Plain-text document sources:
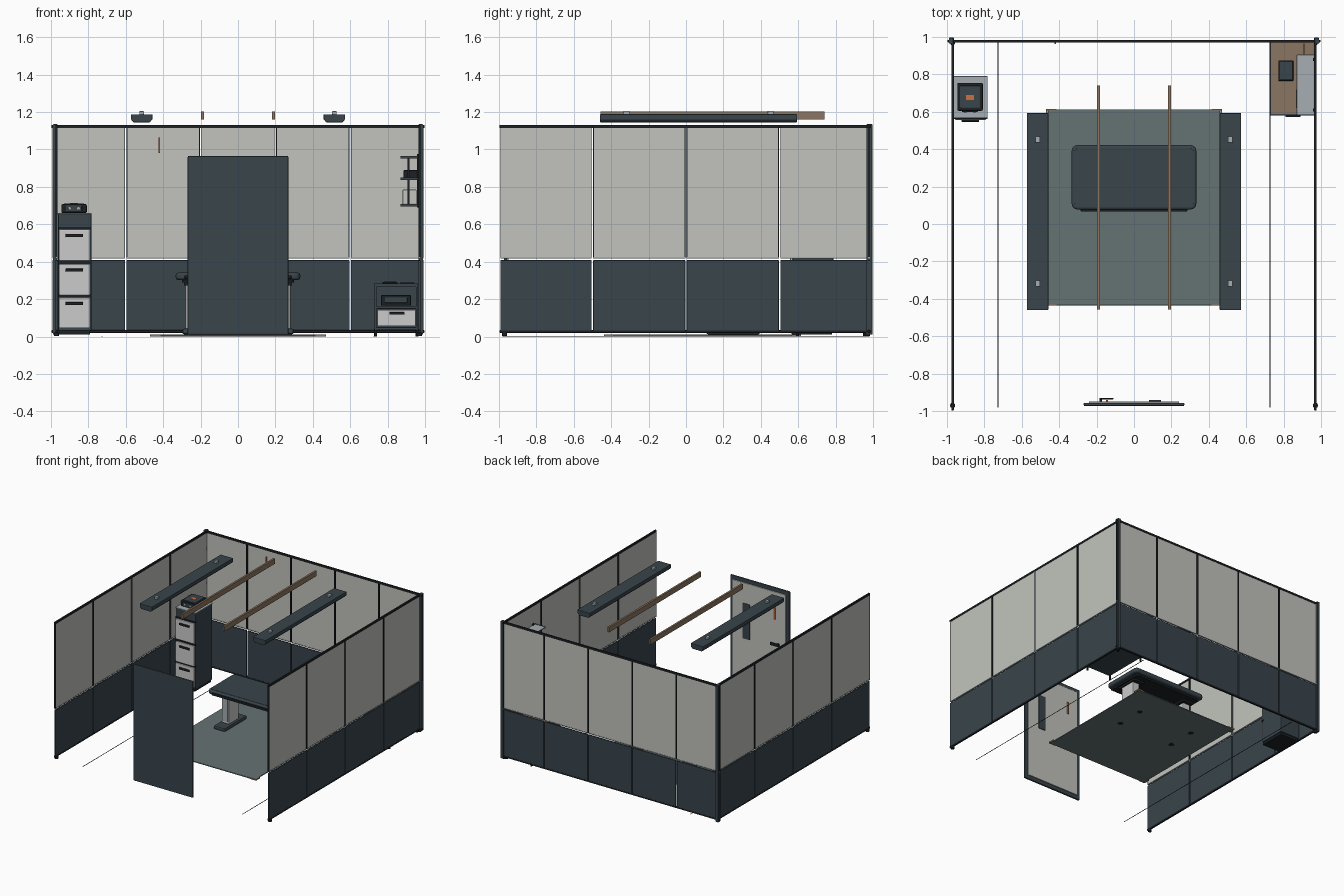
import bpy, bmesh, math

if "Cube" in bpy.data.objects:
    bpy.data.objects.remove(bpy.data.objects["Cube"])

def mat(name, r, g, b):
    m = bpy.data.materials.new(name)
    m.diffuse_color = (r, g, b, 1)
    m.use_nodes = True
    m.node_tree.nodes["Principled BSDF"].inputs["Base Color"].default_value = m.diffuse_color
    return m

TEAL = mat("dark_teal", .04, .058, .07)
LIGHT = mat("light_panel", .54, .55, .51)
WHITE = mat("drawer_white", .62, .63, .6)
BLACK = mat("black", .012, .015, .017)
MAT = mat("floor_mat_green", .13, .17, .17)
WOOD = mat("wood", .26, .18, .12)
ORANGE = mat("orange", .6, .16, .05)
STEEL = mat("steel", .38, .42, .44)

def finish(bm, name, m, bevel=0, seg=2):
    me = bpy.data.meshes.new(name)
    bmesh.ops.recalc_face_normals(bm, faces=bm.faces)
    bm.to_mesh(me)
    bm.free()
    ob = bpy.data.objects.new(name, me)
    bpy.context.collection.objects.link(ob)
    me.materials.append(m)
    if bevel:
        md = ob.modifiers.new("bevel", 'BEVEL')
        md.width, md.segments = bevel, seg
        md.limit_method = 'ANGLE'
    return ob

def box(name, x, y, z, m, bevel=0, seg=2):
    bm = bmesh.new()
    bmesh.ops.create_cube(bm, size=1)
    for v in bm.verts:
        v.co = [(r[0] + r[1]) / 2 + c * (r[1] - r[0]) for c, r in zip(v.co, (x, y, z))]
    return finish(bm, name, m, bevel, seg)

def cyl(name, x, y, z0, z1, r, m):
    bm = bmesh.new()
    bmesh.ops.create_cone(bm, cap_ends=True, segments=20, radius1=r, radius2=r, depth=z1 - z0)
    bmesh.ops.translate(bm, verts=bm.verts, vec=(x, y, (z0 + z1) / 2))
    return finish(bm, name, m)

def prism(name, pts, y0, y1, m, bevel=0):
    # x-z profile extruded along y
    bm = bmesh.new()
    f = bm.faces.new([bm.verts.new((px, y0, pz)) for px, pz in pts])
    r = bmesh.ops.extrude_face_region(bm, geom=[f])
    bmesh.ops.translate(bm, verts=[v for v in r["geom"] if isinstance(v, bmesh.types.BMVert)],
                        vec=(0, y1 - y0, 0))
    return finish(bm, name, m, bevel)

def slab(name, x, y, z, radius, m, bevel):
    # rounded-corner plate
    bm = bmesh.new()
    vs = []
    for i, (cx, cy) in enumerate(((x[1] - radius, y[1] - radius), (x[0] + radius, y[1] - radius),
                                  (x[0] + radius, y[0] + radius), (x[1] - radius, y[0] + radius))):
        for k in range(6):
            a = math.pi / 2 * (i + k / 5)
            vs.append(bm.verts.new((cx + radius * math.cos(a), cy + radius * math.sin(a), z[0])))
    r = bmesh.ops.extrude_face_region(bm, geom=[bm.faces.new(vs)])
    bmesh.ops.translate(bm, verts=[v for v in r["geom"] if isinstance(v, bmesh.types.BMVert)],
                        vec=(0, 0, z[1] - z[0]))
    return finish(bm, name, m, bevel, 3)

# --- panel walls: each wall is a row of lower/upper panels with narrow gaps
def wall(name, edges, depth, along_x):
    def part(n, s, d, z, m, b=0):
        box(f"{name}_{n}", s if along_x else d, d if along_x else s, z, m, b)
    d0, d1 = depth
    for i, (a, b) in enumerate(zip(edges, edges[1:])):
        a, b = a + .004, b - .004
        part(f"lower_panel_{i}", (a, b), depth, (.028, .408), TEAL, .002)
        part(f"upper_panel_{i}", (a + .003, b - .003), (d0 + .002, d1 - .002), (.422, 1.115), LIGHT)
        part(f"upper_base_trim_{i}", (a, b), depth, (.418, .424), STEEL)
        for e in (a, b - .004):
            part(f"edge_trim_{i}", (e, e + .004), (d0, d1), (.42, 1.115), BLACK)
    part("top_rail", (edges[0], edges[-1]), (d0 - .001, d1 + .001), (1.114, 1.131), BLACK, .002)
    part("bottom_rail", (edges[0], edges[-1]), (d0 - .001, d1 + .001), (.02, .034), BLACK, .002)

wall("back_wall", [-.996, -.6, -.2, .2, .6, .996], (.972, .984), True)
for s, n in ((-1, "left_wall"), (1, "right_wall")):
    wall(n, [-.996, -.5, 0, .5, .996], tuple(sorted((s * .964, s * .976))), False)
    box(n + "_centre_post", sorted((s * .967, s * .973)), (-.004, .004), (.42, 1.115), STEEL)
    box(n + "_corner_post", sorted((s * .966, s * .99)), (.965, .996), (.01, 1.135), TEAL, .003)
    for y in (-.97, .97):
        cyl(n + "_foot", s * .97, y, 0.004, .022, .014, BLACK)
    box(n + "_floor_line", (s * .727 - .0015, s * .727 + .0015), (-.98, .98), (.001, .004), BLACK)
box("wall_orange_tag", (-.424, -.416), (.962, .972), (.98, 1.065), ORANGE)

# --- floor mat with corner brackets
box("floor_mat", (-.46, .46), (-.435, .613), (.001, .01), MAT, .003)
for sx in (-1, 1):
    for y, t in ((-.435, 1), (.613, -1)):
        box("mat_corner_x", sorted((sx * .47, sx * .415)), sorted((y - t * .002, y + t * .005)), (.001, .012), WOOD)
        box("mat_corner_y", sorted((sx * .47, sx * .462)), sorted((y, y + t * .05)), (.001, .012), WOOD)

# --- desk on two columns
slab("desk_top", (-.333, .333), (.078, .422), (.303, .341), .03, TEAL, .012)
slab("desk_top_inlay", (-.318, .318), (.093, .407), (.339, .343), .02, TEAL, .001)
slab("desk_underside", (-.30, .30), (.105, .395), (.288, .305), .02, BLACK, .003)
box("desk_front_rail", (-.285, .285), (.066, .084), (.308, .326), BLACK, .004)
for s in (-1, 1):
    box("desk_column", sorted((s * .215, s * .28)), (.19, .32), (.04, .29), WHITE, .006)
    box("desk_column_face", sorted((s * .225, s * .27)), (.183, .19), (.06, .27), STEEL)
    box("desk_column_bracket", sorted((s * .19, s * .29)), (.16, .35), (.272, .29), BLACK, .004)
    box("desk_foot", sorted((s * .195, s * .298)), (.108, .395), (.012, .042), TEAL, .01)
    for y in (.14, .365):
        cyl("desk_foot_pad", s * .25, y, 0, .014, .022, BLACK)

# --- overhead light bars and wooden beams
for s in (-1, 1):
    c = s * .515
    prism("light_bar", [(c - .057, 1.188), (c - .057, 1.16), (c - .043, 1.145), (c + .043, 1.145),
                        (c + .057, 1.16), (c + .057, 1.188)], -.46, .593, TEAL, .003)
    box("light_diffuser", (c - .035, c + .035), (-.43, .56), (1.143, 1.146), TEAL)
    for y in (-.318, .452):
        box("light_mount", (c - .012, c + .012), (y - .016, y + .016), (1.187, 1.205), STEEL, .003)
    b = s * .189
    box("wood_beam", (b - .008, b + .008), (-.457, .74), (1.16, 1.203), WOOD, .001)

# --- door leaf at the front
box("door_leaf", (-.269, .269), (-.973, -.956), (.01, .965), TEAL, .005)
box("door_inner_panel", (-.24, .24), (-.957, -.948), (.04, .935), LIGHT, .002)
box("door_dark_plate", (.08, .145), (-.949, -.941), (.48, .77), TEAL, .003)
box("door_handle_mount", (-.185, -.17), (-.949, -.932), (.5, .52), BLACK)
box("door_handle_bar", (-.185, -.11), (-.937, -.93), (.498, .522), BLACK, .002)
box("door_orange_pull", (-.15, -.138), (-.949, -.94), (.71, .81), ORANGE, .002)

# --- tall drawer cabinet on the left
box("cabinet_body", (-.962, -.784), (.57, .787), (.03, .655), TEAL, .005)
box("cabinet_plinth", (-.957, -.79), (.565, .78), (.01, .032), BLACK, .004)
box("cabinet_top_trim", (-.965, -.782), (.567, .79), (.652, .659), STEEL, .002)
for i, (z0, z1) in enumerate(((.045, .208), (.222, .387), (.405, .572))):
    box(f"cabinet_drawer_{i}", (-.958, -.79), (.557, .575), (z0, z1), WHITE, .004)
    box(f"cabinet_drawer_handle_{i}", (-.922, -.828), (.546, .558), (z1 - .04, z1 - .024), BLACK, .003)
    box(f"cabinet_divider_{i}", (-.963, -.783), (.562, .58), (z1 + .003, z1 + .013), BLACK)
box("cabinet_device", (-.945, -.808), (.605, .755), (.66, .708), BLACK, .008)
box("device_lid", (-.93, -.823), (.62, .74), (.705, .711), TEAL, .003)
box("device_front_panel", (-.92, -.835), (.6, .607), (.67, .7), TEAL, .002)
for x in (-.9, -.853):
    box("device_knob", (x - .008, x + .008), (.595, .602), (.678, .692), STEEL, .003)
box("device_orange_screen", (-.897, -.855), (.662, .69), (.71, .713), ORANGE)

# --- low open cabinet on the right
X, Y = (.73, .962), (.585, .972)
box("side_unit_top", X, Y, (.266, .281), WOOD, .002)
box("side_unit_top_edge", X, (.58, .587), (.264, .283), TEAL)
box("side_unit_top_side", (.727, .733), Y, (.264, .283), TEAL)
box("side_unit_shelf", X, Y, (.148, .16), TEAL, .002)
box("side_unit_base", X, Y, (.035, .05), TEAL, .002)
box("side_unit_back", X, (.96, .972), (.04, .27), TEAL)
for x in (.73, .952):
    box("side_unit_side", (x, x + .01), Y, (.04, .27), TEAL)
    for y in (.595, .955):
        cyl("side_unit_leg", x + .006, y, 0, .04, .008, BLACK)
box("side_unit_drawer", (.745, .95), (.582, .94), (.055, .143), WHITE, .004)
box("side_unit_drawer_handle", (.81, .89), (.571, .583), (.118, .13), BLACK, .002)
box("side_unit_device", (.765, .925), (.59, .8), (.165, .222), BLACK, .005)
box("side_device_panel", (.785, .905), (.586, .591), (.18, .208), TEAL, .002)
box("tablet", (.772, .852), (.765, .875), (.281, .291), BLACK, .004)
box("tablet_screen", (.78, .844), (.775, .865), (.29, .293), TEAL)
box("tray", (.865, .94), (.62, .72), (.281, .29), BLACK, .003)

# --- shelves on the right wall
for i, z in enumerate((.698, .838, .953)):
    box(f"wall_shelf_{i}", (.87, .963), (.585, .905), (z, z + .009), STEEL, .002)
    box(f"wall_shelf_lip_{i}", (.868, .963), (.581, .586), (z - .002, z + .011), TEAL)
for y in (.61, .88):
    box("shelf_upright", (.907, .917), (y - .005, y + .005), (.7, .953), BLACK)
    box("shelf_wall_strip", (.957, .965), (y - .008, y + .008), (.69, .975), BLACK)
box("shelf_dark_box", (.886, .957), (.63, .86), (.847, .89), BLACK, .004)
box("shelf_light_box", (.88, .955), (.63, .85), (.707, .785), LIGHT, .003)
box("shelf_wood_rod", (.905, .911), (.905, .965), (.953, .96), WOOD)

**TASK:** What is the number of lines in the entries above that hold the string "prism"? Please state that number alone.

**EXERCISE RESULT:** 2